I’ve seen far too many resumes from skilled migrants who don’t mention their achievements in their resume in Australia. Most hiring managers and recruiters want to know about the most impressive things you did in your previous job or in your final year project.

Tell them about your wins, highlights and successes. Try and quantify them too, i.e. you reduced completion time by a week, or grew sales by 15%, or had eight customer recommendations in a month, or produced three reports for your manager that were accepted.

Showing the reader what you’ve achieved is essential in securing a job.

4. Things to leave off your resume in Australia.

In Australia, your resume should never have your birth date, religion, marital status or country of birth. You can check out the list of things to avoid in the resume writing step in the free course of careers

5. Information resumes in Australia vs. marketing resumes in Australia.

Resumes in Australia should be written with one objective in mind – get an interview. The sole purpose of your resume in Australia is to get the reader excited so that he or she calls you for an interview.

You want them to ‘buy you’. In order to achieve this, you must write your resume in Australia like a marketer. Your job is to market yourself to the reader.

Your resume in Australia shouldn’t be an ‘information dump’ of everything you’ve done at University or throughout your career.

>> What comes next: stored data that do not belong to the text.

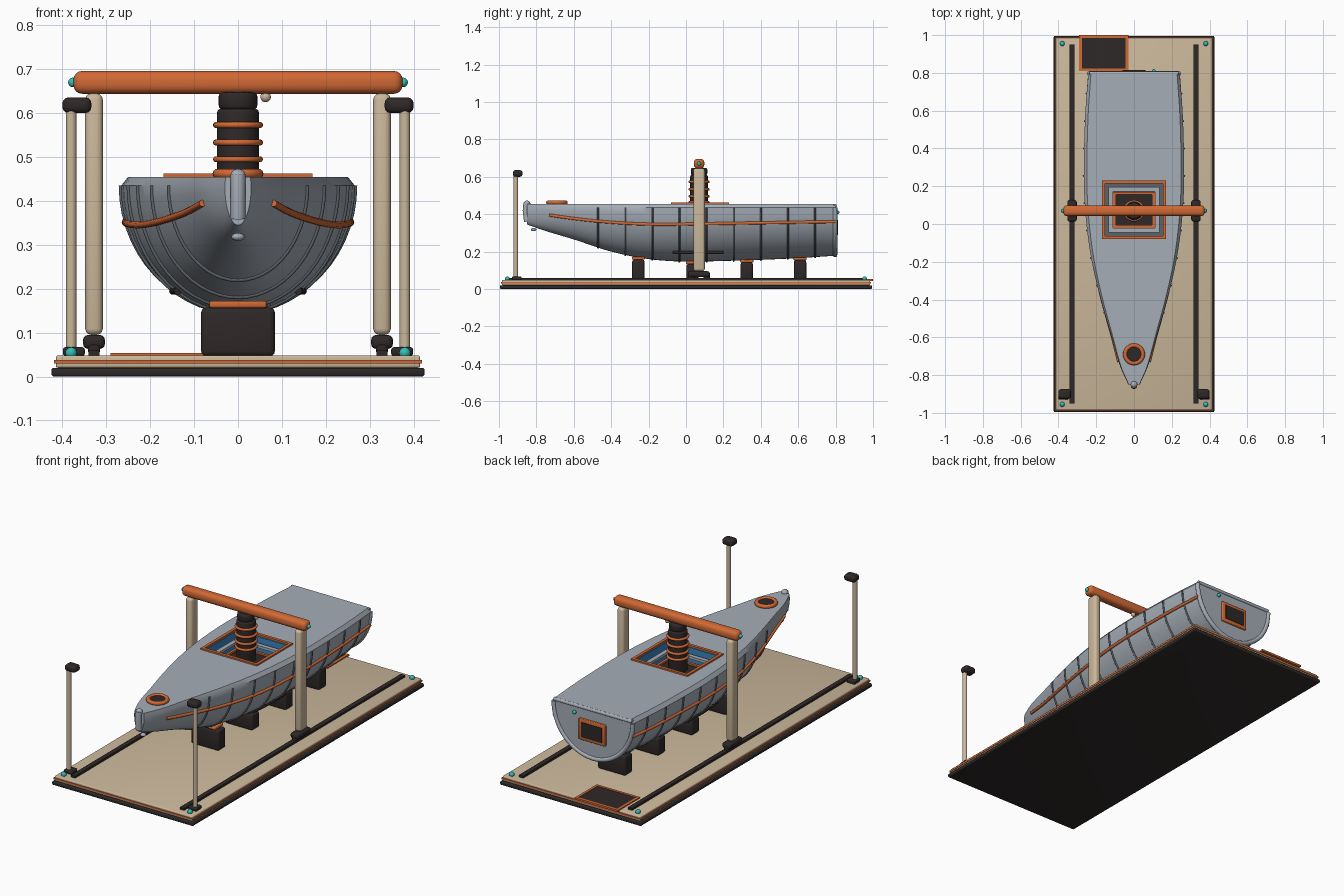
import bpy, bmesh, math
from mathutils import Vector

cube = bpy.data.objects.get("Cube")
if cube:
    bpy.data.objects.remove(cube, do_unlink=True)


def material(name, red, green, blue):
    mat = bpy.data.materials.new(name)
    mat.use_nodes = True
    mat.diffuse_color = (red, green, blue, 1)
    mat.node_tree.nodes["Principled BSDF"].inputs["Base Color"].default_value = (red, green, blue, 1)
    return mat


GRAY = material("blue gray", .38, .42, .47)
RIB = material("slate gray", .11, .125, .14)
TAN = material("sand", .6, .48, .33)
DARK = material("charcoal", .028, .021, .021)
ORANGE = material("orange", .64, .14, .035)
TEAL = material("teal", .03, .52, .47)
BLUE = material("pool blue", .04, .23, .52)


def finish(bm, name, mat, smooth=True):
    bmesh.ops.recalc_face_normals(bm, faces=bm.faces)
    mesh = bpy.data.meshes.new(name)
    bm.to_mesh(mesh)
    bm.free()
    mesh.materials.append(mat)
    obj = bpy.data.objects.new(name, mesh)
    bpy.context.collection.objects.link(obj)
    if smooth:
        bpy.ops.object.select_all(action='DESELECT')
        obj.select_set(True)
        bpy.context.view_layer.objects.active = obj
        bpy.ops.object.shade_smooth_by_angle(angle=math.radians(35))
    return obj


def box(name, center, size, mat, bevel=0, segments=3):
    bm = bmesh.new()
    bmesh.ops.create_cube(bm, size=1)
    bmesh.ops.scale(bm, vec=size, verts=bm.verts)
    if bevel:
        bmesh.ops.bevel(bm, geom=bm.edges[:], offset=bevel, segments=segments, profile=.5, affect='EDGES')
    bmesh.ops.translate(bm, vec=center, verts=bm.verts)
    return finish(bm, name, mat, bool(bevel))


def cylinder(name, center, radius, height, mat, bevel=0):
    bm = bmesh.new()
    bmesh.ops.create_cone(bm, cap_ends=True, segments=28, radius1=radius, radius2=radius, depth=height)
    if bevel:
        rims = [e for e in bm.edges if abs(e.verts[0].co.z - e.verts[1].co.z) < height / 2]
        bmesh.ops.bevel(bm, geom=rims, offset=bevel, segments=3, profile=.5, affect='EDGES')
    bmesh.ops.translate(bm, vec=center, verts=bm.verts)
    return finish(bm, name, mat)


def ball(name, center, radius, mat, stretch=(1, 1, 1)):
    bm = bmesh.new()
    bmesh.ops.create_uvsphere(bm, u_segments=16, v_segments=10, radius=radius)
    bmesh.ops.scale(bm, vec=stretch, verts=bm.verts)
    bmesh.ops.translate(bm, vec=center, verts=bm.verts)
    return finish(bm, name, mat)


def tube(name, points, radius, mat, closed=False):
    curve = bpy.data.curves.new(name, 'CURVE')
    curve.dimensions = '3D'
    curve.bevel_depth = radius
    curve.bevel_resolution = 3
    curve.use_fill_caps = True
    spline = curve.splines.new('POLY')
    spline.points.add(len(points) - 1)
    for point, co in zip(spline.points, points):
        point.co = (*co, 1)
    spline.use_cyclic_u = closed
    curve.materials.append(mat)
    obj = bpy.data.objects.new(name, curve)
    bpy.context.collection.objects.link(obj)


def ring(name, center, radius, thickness, mat):
    turn = [i * math.tau / 32 for i in range(32)]
    tube(name, [Vector(center) + Vector((radius * math.cos(a), radius * math.sin(a), 0)) for a in turn],
         thickness, mat, True)


def frame(name, center, width, length, bar, height, mat, upright=False):
    # four bars round a rectangle, flat or standing in the xz plane
    for side in (-1, 1):
        for offset, size in (((side * (width - bar) / 2, 0), (bar, length)),
                             ((0, side * (length - bar) / 2), (width, bar))):
            place = (offset[0], 0, offset[1]) if upright else (*offset, 0)
            extent = (size[0], height, size[1]) if upright else (*size, height)
            box(name, Vector(center) + Vector(place), extent, mat)


# Hull lines: smooth interpolation of (y, half width, keel height)
LINES = [(-.85, .03, .345), (-.75, .075, .31), (-.6, .118, .265), (-.4, .176, .2), (-.2, .223, .16),
         (0, .252, .146), (.2, .265, .15), (.4, .264, .156), (.6, .257, .165), (.8, .242, .178)]
DECK, RIM = .455, .435


def hull_at(y):
    i = max(k for k in range(len(LINES) - 1) if LINES[k][0] <= y or k == 0)
    a, b = LINES[i], LINES[i + 1]
    before, after = LINES[max(i - 1, 0)], LINES[min(i + 2, len(LINES) - 1)]
    step = b[0] - a[0]
    t = (y - a[0]) / step
    values = []
    for k in (1, 2):
        m = (b[k] - before[k]) / (b[0] - before[0]) * step
        n = (after[k] - a[k]) / (after[0] - a[0]) * step
        values.append(a[k] + t * m + t * t * (3 * (b[k] - a[k]) - 2 * m - n)
                      + t ** 3 * (2 * (a[k] - b[k]) + m + n))
    return values


def section(y, grow=0, count=28):
    width, keel = hull_at(y)
    return [Vector(((width + grow) * math.cos(a), y, RIM - (RIM - keel + grow) * math.sin(a)))
            for a in (math.pi * i / count for i in range(count + 1))]


def side_x(y, z):
    width, keel = hull_at(y)
    return width * math.sqrt(max(0, 1 - ((RIM - z) / (RIM - keel)) ** 2))


# Hull with deck opening
POOL_X, POOL_FRONT, POOL_BACK = .155, -.065, .215
stations = sorted([-.85 + 1.65 * i / 44 for i in range(45)] + [POOL_FRONT, POOL_BACK])
bm = bmesh.new()
rings = []
for y in stations:
    edge = hull_at(y)[0] * .94
    inner = min(POOL_X, edge * .7)
    points = section(y) + [Vector((x, y, DECK)) for x in (-edge, -inner, inner, edge)]
    rings.append([bm.verts.new(p) for p in points])
total = len(rings[0])
for y, near, far in zip(stations, rings, rings[1:]):
    for i in range(total):
        if i == total - 3 and POOL_FRONT <= y < POOL_BACK:
            continue
        j = (i + 1) % total
        bm.faces.new((near[i], near[j], far[j], far[i]))
bm.faces.new(rings[0])
bm.faces.new(rings[-1])
finish(bm, "hull", GRAY)

for k in range(9):
    tube("hull_rib", section(-.47 + k * .145, .001), .005, RIB)
tube("transom_rim", section(.797, -.004), .012, GRAY)
tube("transom_top_rim", [(-.235, .797, .445), (.235, .797, .445)], .01, GRAY)
box("stern_window_frame", (0, .803, .328), (.16, .016, .115), ORANGE, .004)
box("stern_window", (0, .81, .328), (.122, .008, .08), DARK)
ball("stern_light", (.105, .81, .41), .01, TEAL)

# Bow stem and bow hatch
tube("bow_stem", [(0, -.853, .46), (0, -.857, .42), (0, -.85, .36)], .017, GRAY)
ball("bow_cap", (0, -.85, .455), .018, GRAY)
ball("bow_eye", (0, -.815, .318), .015, GRAY, (1, 1, .6))
ring("bow_hatch_ring", (0, -.69, .462), .047, .011, ORANGE)
cylinder("bow_hatch", (0, -.69, .459), .042, .014, DARK)

# Side rails and bilge bars
for side in (-1, 1):
    rail = []
    for k in range(31):
        y = -.73 + k * .051
        z = .345 + (.05 * ((y + .1) / .63) ** 2 if y < -.1 else .015 * (y + .1) / .9)
        rail.append((side * (side_x(y, z) + .003), y, z))
    tube("side_rail", rail, .008, ORANGE)
    bar = [(side * (side_x(y, .195) + .004), y, .195) for y in (-.07, 0, .07, .14, .2)]
    tube("bilge_bar", bar, .009, DARK)

# Pool well in the deck
MID = (POOL_FRONT + POOL_BACK) / 2
frame("pool_coaming", (0, MID, .458), .34, .31, .016, .01, ORANGE)
for side in (-1, 1):
    box("pool_side_wall", (side * .157, MID, .37), (.006, .29, .16), BLUE)
    box("pool_end_wall", (0, MID + side * .142, .37), (.31, .006, .16), BLUE)
box("pool_floor", (0, MID, .288), (.31, .285, .008), RIB)
frame("pool_gray_frame", (0, MID, .42), .27, .24, .024, .014, GRAY)
frame("pool_orange_frame", (0, MID, .39), .22, .19, .014, .014, ORANGE)
box("pool_plate", (0, MID, .382), (.2, .17, .012), DARK)

# Hoist hanging from the gantry
GANTRY_Y = .07
cylinder("hoist_body", (0, GANTRY_Y, .498), .048, .224, DARK, .01)
cylinder("hoist_head", (0, GANTRY_Y, .628), .044, .04, DARK, .01)
for z in (.463, .495, .533, .573):
    ring("hoist_ring", (0, GANTRY_Y, z), .05, .007, ORANGE)
ball("hoist_knob", (.063, GANTRY_Y, .637), .012, TAN)
box("gantry_beam", (0, GANTRY_Y, .67), (.75, .056, .052), ORANGE, .02, 4)

# Base platform
box("base_skid", (0, 0, .01), (.85, 1.99, .02), DARK, .006)
box("base_deck", (0, 0, .034), (.83, 1.97, .028), TAN, .005)
box("base_stripe", (0, 0, .034), (.838, 1.978, .008), ORANGE)
frame("floor_hatch_frame", (-.16, .905, .049), .26, .19, .014, .01, ORANGE)
box("floor_hatch", (-.16, .905, .048), (.235, .165, .008), DARK)

# Paired gantry legs, tracks, lamp posts and corner lights
for side in (-1, 1):
    x = side * .328
    box("floor_track", (x, 0, .052), (.026, 1.9, .014), DARK)
    box("gantry_leg", (x, GANTRY_Y, .37), (.04, .062, .55), TAN, .014)
    box("gantry_foot", (x, GANTRY_Y, .079), (.05, .115, .032), DARK, .012)
    for offset in (-.04, .04):
        box("gantry_wheel", (x, GANTRY_Y + offset, .064), (.028, .035, .026), DARK, .008)
    ball("beam_end_light", (side * .376, GANTRY_Y, .67), .011, TEAL)
    cylinder("lamp_post", (side * .38, -.91, .33), .012, .56, TAN)
    box("lamp_post_foot", (side * .374, -.905, .057), (.05, .05, .02), DARK, .006)
    box("lamp_head", (side * .367, -.9, .618), (.066, .052, .036), DARK, .014)
    for y in (-.955, .955):
        ball("corner_light", (side * .38, y, .054), .013, TEAL)

# Cradle blocks under the keel
for y in (-.255, .035, .325, .61):
    top = hull_at(y)[1]
    box("cradle_block", (0, y, (top + .035) / 2), (.168, .066, top - .057), DARK, .012)
    box("cradle_pad", (0, y, top - .004), (.13, .07, .016), ORANGE, .005)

It should be a strategic document that speaks to the requirements in the job advertisement and demonstrates to the recruiter or hiring manager that you have the skills, knowledge and abilities to do the job better than other candidates.

What do I put in my resume in Australia?

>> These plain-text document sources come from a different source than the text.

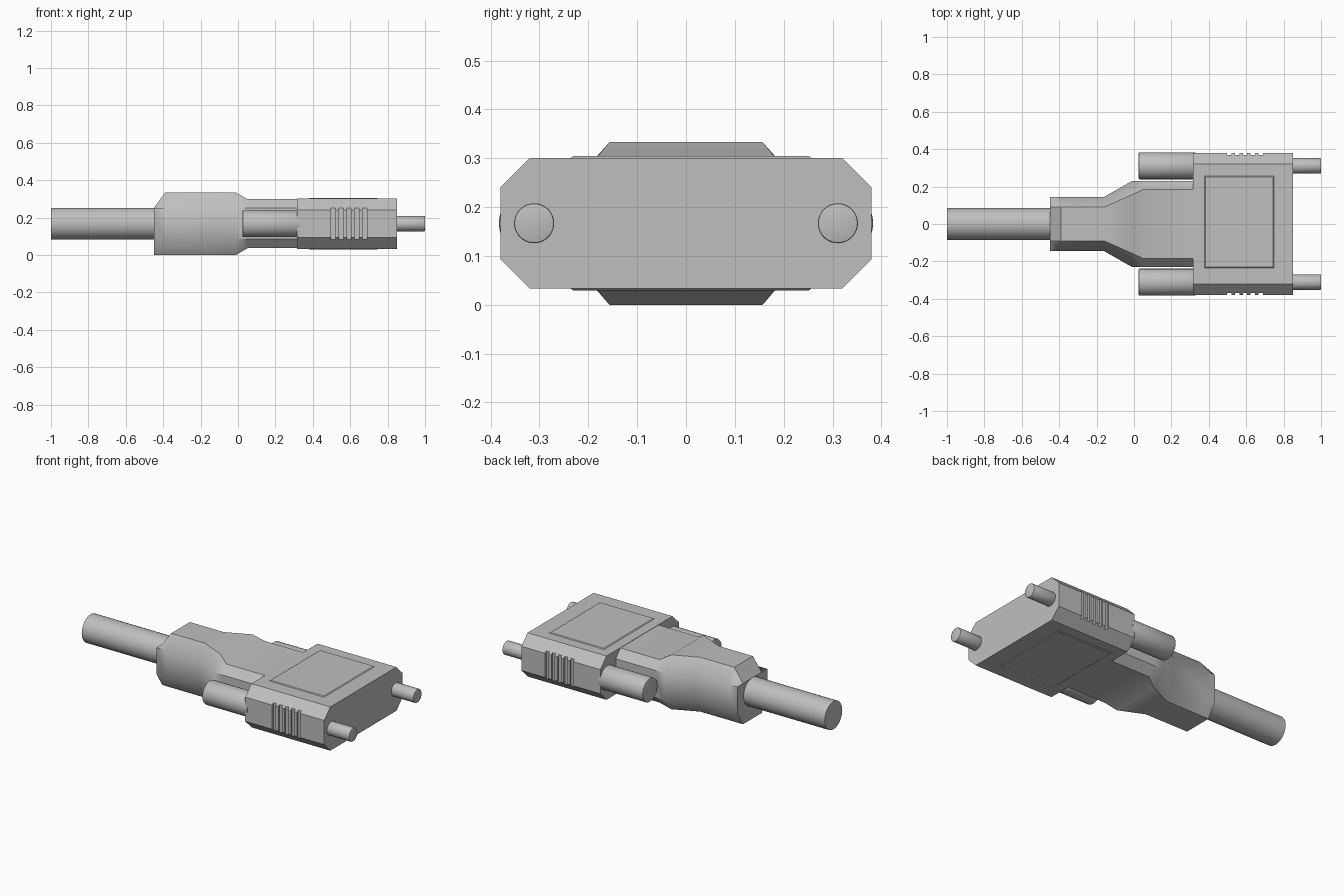
import bpy
import bmesh
from math import radians
from mathutils import Matrix

if "Cube" in bpy.data.objects:
    bpy.data.objects.remove(bpy.data.objects["Cube"])

MID_Z = 0.167

grey = bpy.data.materials.new("light grey plastic")
grey.use_nodes = True
colour = (0.52, 0.52, 0.52, 1)
grey.diffuse_color = colour
grey.node_tree.nodes["Principled BSDF"].inputs["Base Color"].default_value = colour


def finish(name, bm):
    bmesh.ops.recalc_face_normals(bm, faces=bm.faces)
    mesh = bpy.data.meshes.new(name)
    bm.to_mesh(mesh)
    bm.free()
    mesh.materials.append(grey)
    obj = bpy.data.objects.new(name, mesh)
    bpy.context.collection.objects.link(obj)
    bpy.ops.object.select_all(action="DESELECT")
    obj.select_set(True)
    bpy.context.view_layer.objects.active = obj
    bpy.ops.object.shade_smooth_by_angle(angle=radians(35))
    return obj


def octagon(x, flat, outer, bottom, low, high, top):
    """Chamfered cross-section at x: flat and outer are half widths."""
    side = [(flat, bottom), (outer, low), (outer, high), (flat, top)]
    ring = side + [(-y, z) for y, z in reversed(side)]
    return [(x, y, z) for y, z in ring]


def loft(name, rings):
    bm = bmesh.new()
    rows = [[bm.verts.new(co) for co in ring] for ring in rings]
    n = len(rows[0])
    for a, b in zip(rows, rows[1:]):
        for i in range(n):
            j = (i + 1) % n
            bm.faces.new((a[i], a[j], b[j], b[i]))
    bm.faces.new(rows[0])
    bm.faces.new(rows[-1])
    return finish(name, bm)


def rod(name, x0, x1, y, radius, bevel=0.0):
    """Cylinder along x with an optional softened outer rim."""
    bm = bmesh.new()
    place = Matrix.Translation(((x0 + x1) / 2, y, MID_Z)) @ Matrix.Rotation(radians(90), 4, "Y")
    bmesh.ops.create_cone(bm, cap_ends=True, segments=48, radius1=radius,
                          radius2=radius, depth=x1 - x0, matrix=place)
    if bevel:
        rims = [e for e in bm.edges if abs(e.verts[0].co.x - e.verts[1].co.x) < 1e-5]
        bmesh.ops.bevel(bm, geom=rims, offset=bevel, segments=2, affect="EDGES", profile=0.5)
    return finish(name, bm)


# Connector shell, with five grip grooves stepped into both sides
def shell_ring(x, cut=0.0):
    return octagon(x, 0.32, 0.38 - cut, 0.033, 0.093 - cut, 0.241 + cut, 0.301)


shell = [shell_ring(0.315)]
for i in range(5):
    start = 0.498 + i * 0.042
    end = start + 0.023
    shell += [shell_ring(start), shell_ring(start, 0.011),
              shell_ring(end, 0.011), shell_ring(end)]
shell.append(shell_ring(0.85))
loft("connector_shell", shell)

# Flared cable boot
loft("cable_boot", [
    octagon(-0.45, 0.09, 0.145, 0.0, 0.085, 0.25, 0.2505),
    octagon(-0.39, 0.09, 0.145, 0.0, 0.085, 0.25, 0.333),
    octagon(-0.16, 0.09, 0.145, 0.0, 0.085, 0.25, 0.333),
    octagon(-0.01, 0.157, 0.23, 0.0, 0.085, 0.25, 0.333),
    octagon(0.05, 0.185, 0.23, 0.036, 0.085, 0.25, 0.299),
    octagon(0.32, 0.185, 0.23, 0.036, 0.085, 0.25, 0.299),
])

# Label plates above and below the shell
def plate_ring(z, inset):
    x0, x1, y0, y1 = 0.375 + inset, 0.75 - inset, -0.237 + inset, 0.258 - inset
    return [(x0, y0, z), (x1, y0, z), (x1, y1, z), (x0, y1, z)]


for name, base, outer in (("top", 0.300, 0.305), ("bottom", 0.034, 0.029)):
    loft(name + "_label_plate", [plate_ring(base, 0), plate_ring(outer, 0.007)])

# Cable
rod("cable", -1.0, -0.44, 0, 0.085)

# Thumbscrews with their threaded pins
for label, side in (("left", 1), ("right", -1)):
    rod(label + "_thumbscrew_knob", 0.025, 0.33, side * 0.311, 0.072, 0.004)
    rod(label + "_screw_pin", 0.84, 1.0, side * 0.311, 0.041, 0.004)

There are eight key sections that you need for your Australian resume:

  1. Personal details
  2. Professional profile summary
  3. Key strengths bullet list (related to the job advertisement)
  4. Education and training
  5. Employment history (or volunteer work) – including responsibilities and achievements
  6. Professional skills examples
  7. Technical skills examples
  8. Referees (excluding their contact details)

You can learn more about resume writing in Australia through the free careers course.

Final thoughts on your resume in Australia:

To get a job in Australia, your resume is key. However, it isn’t the only way to get a job in Australia and there are many other important things like cover letters, LinkedIn profiles, the hidden job market and interview skills that can help you too.

If you’re applying for jobs on SEEK, My Career and the other major online job sites, your resume in Australia will be screened by application tracking software or people – so it must stand out from the rest!

If you need help writing your resume in Australia, please get in touch.

I wish you well in your job search.

All the best,
Naren
Director and Career Coach, Career Success Australia